Tank cars at station awaiting cargo

Current State of U.S. Railroad Infrastructure

Railroads support the transportation needs of industries as diverse as manufacturing, oil and gas, and agriculture. The North American railway system is fully integrated, with railroads operating between the U.S. and Canada.

With so much new domestic production, rail has played an increasingly important role in the movement of crude oil. Rail loading facilities for crude oil have been or are being developed in virtually every new production area of the United States, including Texas, Oklahoma, North Dakota, Colorado, and Wyoming. Rail infrastructure is vital to moving crude oil produced in new fields to otherwise underserved markets.

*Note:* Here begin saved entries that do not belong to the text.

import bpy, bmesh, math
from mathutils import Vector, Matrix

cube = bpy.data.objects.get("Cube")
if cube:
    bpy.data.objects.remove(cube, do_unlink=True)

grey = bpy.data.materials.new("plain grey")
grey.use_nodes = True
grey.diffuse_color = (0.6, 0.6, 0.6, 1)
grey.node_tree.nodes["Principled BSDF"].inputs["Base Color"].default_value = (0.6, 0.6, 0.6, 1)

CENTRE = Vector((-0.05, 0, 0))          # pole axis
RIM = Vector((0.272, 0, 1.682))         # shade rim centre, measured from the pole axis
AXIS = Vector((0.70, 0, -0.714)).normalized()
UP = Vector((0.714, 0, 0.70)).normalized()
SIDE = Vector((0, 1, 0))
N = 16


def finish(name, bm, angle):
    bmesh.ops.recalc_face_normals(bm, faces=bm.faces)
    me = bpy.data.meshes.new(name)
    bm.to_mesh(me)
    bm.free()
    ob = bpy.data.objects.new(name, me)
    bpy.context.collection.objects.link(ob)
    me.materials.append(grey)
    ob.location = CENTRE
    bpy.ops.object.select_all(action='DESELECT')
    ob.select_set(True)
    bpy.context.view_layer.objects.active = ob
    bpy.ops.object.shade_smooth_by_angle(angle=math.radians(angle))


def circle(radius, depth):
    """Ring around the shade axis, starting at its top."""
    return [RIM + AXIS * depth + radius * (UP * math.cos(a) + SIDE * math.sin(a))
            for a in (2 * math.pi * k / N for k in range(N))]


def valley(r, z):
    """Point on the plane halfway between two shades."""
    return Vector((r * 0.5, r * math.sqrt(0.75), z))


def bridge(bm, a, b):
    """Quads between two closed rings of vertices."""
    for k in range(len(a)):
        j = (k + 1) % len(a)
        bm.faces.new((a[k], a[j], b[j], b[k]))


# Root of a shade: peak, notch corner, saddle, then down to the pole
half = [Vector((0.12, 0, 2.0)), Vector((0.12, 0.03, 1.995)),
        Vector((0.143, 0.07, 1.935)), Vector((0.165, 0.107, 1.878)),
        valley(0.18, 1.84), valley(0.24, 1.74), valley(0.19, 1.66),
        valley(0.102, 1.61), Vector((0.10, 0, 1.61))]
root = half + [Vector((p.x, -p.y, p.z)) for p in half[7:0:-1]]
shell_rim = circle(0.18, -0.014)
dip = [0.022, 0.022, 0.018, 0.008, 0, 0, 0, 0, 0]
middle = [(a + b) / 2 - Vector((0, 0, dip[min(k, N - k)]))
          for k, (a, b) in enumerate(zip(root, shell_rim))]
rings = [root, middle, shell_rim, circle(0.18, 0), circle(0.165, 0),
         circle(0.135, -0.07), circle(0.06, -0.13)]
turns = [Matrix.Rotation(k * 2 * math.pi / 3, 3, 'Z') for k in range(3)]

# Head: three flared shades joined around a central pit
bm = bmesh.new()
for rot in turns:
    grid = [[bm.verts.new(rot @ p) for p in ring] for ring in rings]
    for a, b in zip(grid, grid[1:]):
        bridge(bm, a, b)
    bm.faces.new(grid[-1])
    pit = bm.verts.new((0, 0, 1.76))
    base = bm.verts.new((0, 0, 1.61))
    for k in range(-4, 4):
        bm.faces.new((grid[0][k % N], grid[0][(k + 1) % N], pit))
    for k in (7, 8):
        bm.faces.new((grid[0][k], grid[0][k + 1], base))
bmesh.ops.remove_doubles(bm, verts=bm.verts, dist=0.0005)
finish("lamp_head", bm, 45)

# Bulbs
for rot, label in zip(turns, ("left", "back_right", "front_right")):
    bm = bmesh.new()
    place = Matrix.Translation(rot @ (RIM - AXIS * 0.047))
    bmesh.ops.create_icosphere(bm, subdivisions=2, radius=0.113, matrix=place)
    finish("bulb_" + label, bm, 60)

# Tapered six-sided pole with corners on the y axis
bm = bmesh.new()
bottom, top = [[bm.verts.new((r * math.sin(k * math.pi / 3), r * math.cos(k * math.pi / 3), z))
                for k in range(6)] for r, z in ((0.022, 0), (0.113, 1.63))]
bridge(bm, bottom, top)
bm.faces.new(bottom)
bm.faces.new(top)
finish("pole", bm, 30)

The Bakken formation, which lies underneath North Dakota, Montana and Canada, has played a key role in the rise of crude oil transported by rail. Because of its geographic location and lack of energy infrastructure, operators have been transporting crude oil from production areas to refineries by rail. Crude oil production from the Bakken has risen to over 1,200,000 barrels per day in 2015, up from about 200,000 in 2007. Due to the increased production, railroads transported over 265,000,000 barrels of Bakken crude in 2014, a sixteen fold increase since 2009. Railroads move more than half of this crude oil to the East Coast. Bakken crude transported by rail has increased the East Coast’s access to energy resources and brought down the cost of home heating, gasoline and petroleum products.

Crude oil by rail moves from production areas to refining centers

Railroads are an important partner in the safe transportation of crude oil. Railroads are common carriers, which means that they transport a variety of goods for any person or company in the U.S. Transporting the nation’s growing freight load requires enough track to circle the Earth nearly six times. Today, the U.S. freight rail system is among the most efficient and cost-effective in the world. Railroad companies are increasing their investments in track infrastructure to prevent derailments and the loss of goods and further improve the safety of transportation by rail.

Products shipped by Class I railroads

Over the years, the railroad system has evolved into a broad network, delivering many vital goods throughout the U.S. The U.S.' extensive rail network moves significant quantities of energy products across the country such as coal, ethanol, wind turbine components, and crude oil. As a critical part of the U.S. energy infrastructure, rail also transports key petroleum products such as propane, asphalt, lubricants, and other necessities people rely on every day. Along with energy products, railroads haul a wide variety of goods such as agricultural and food products, raw materials such as chemicals, and finished products such as electronics, auto parts and furniture. These widespread products are now more accessible to consumers because of the efficient and effective transport by rail.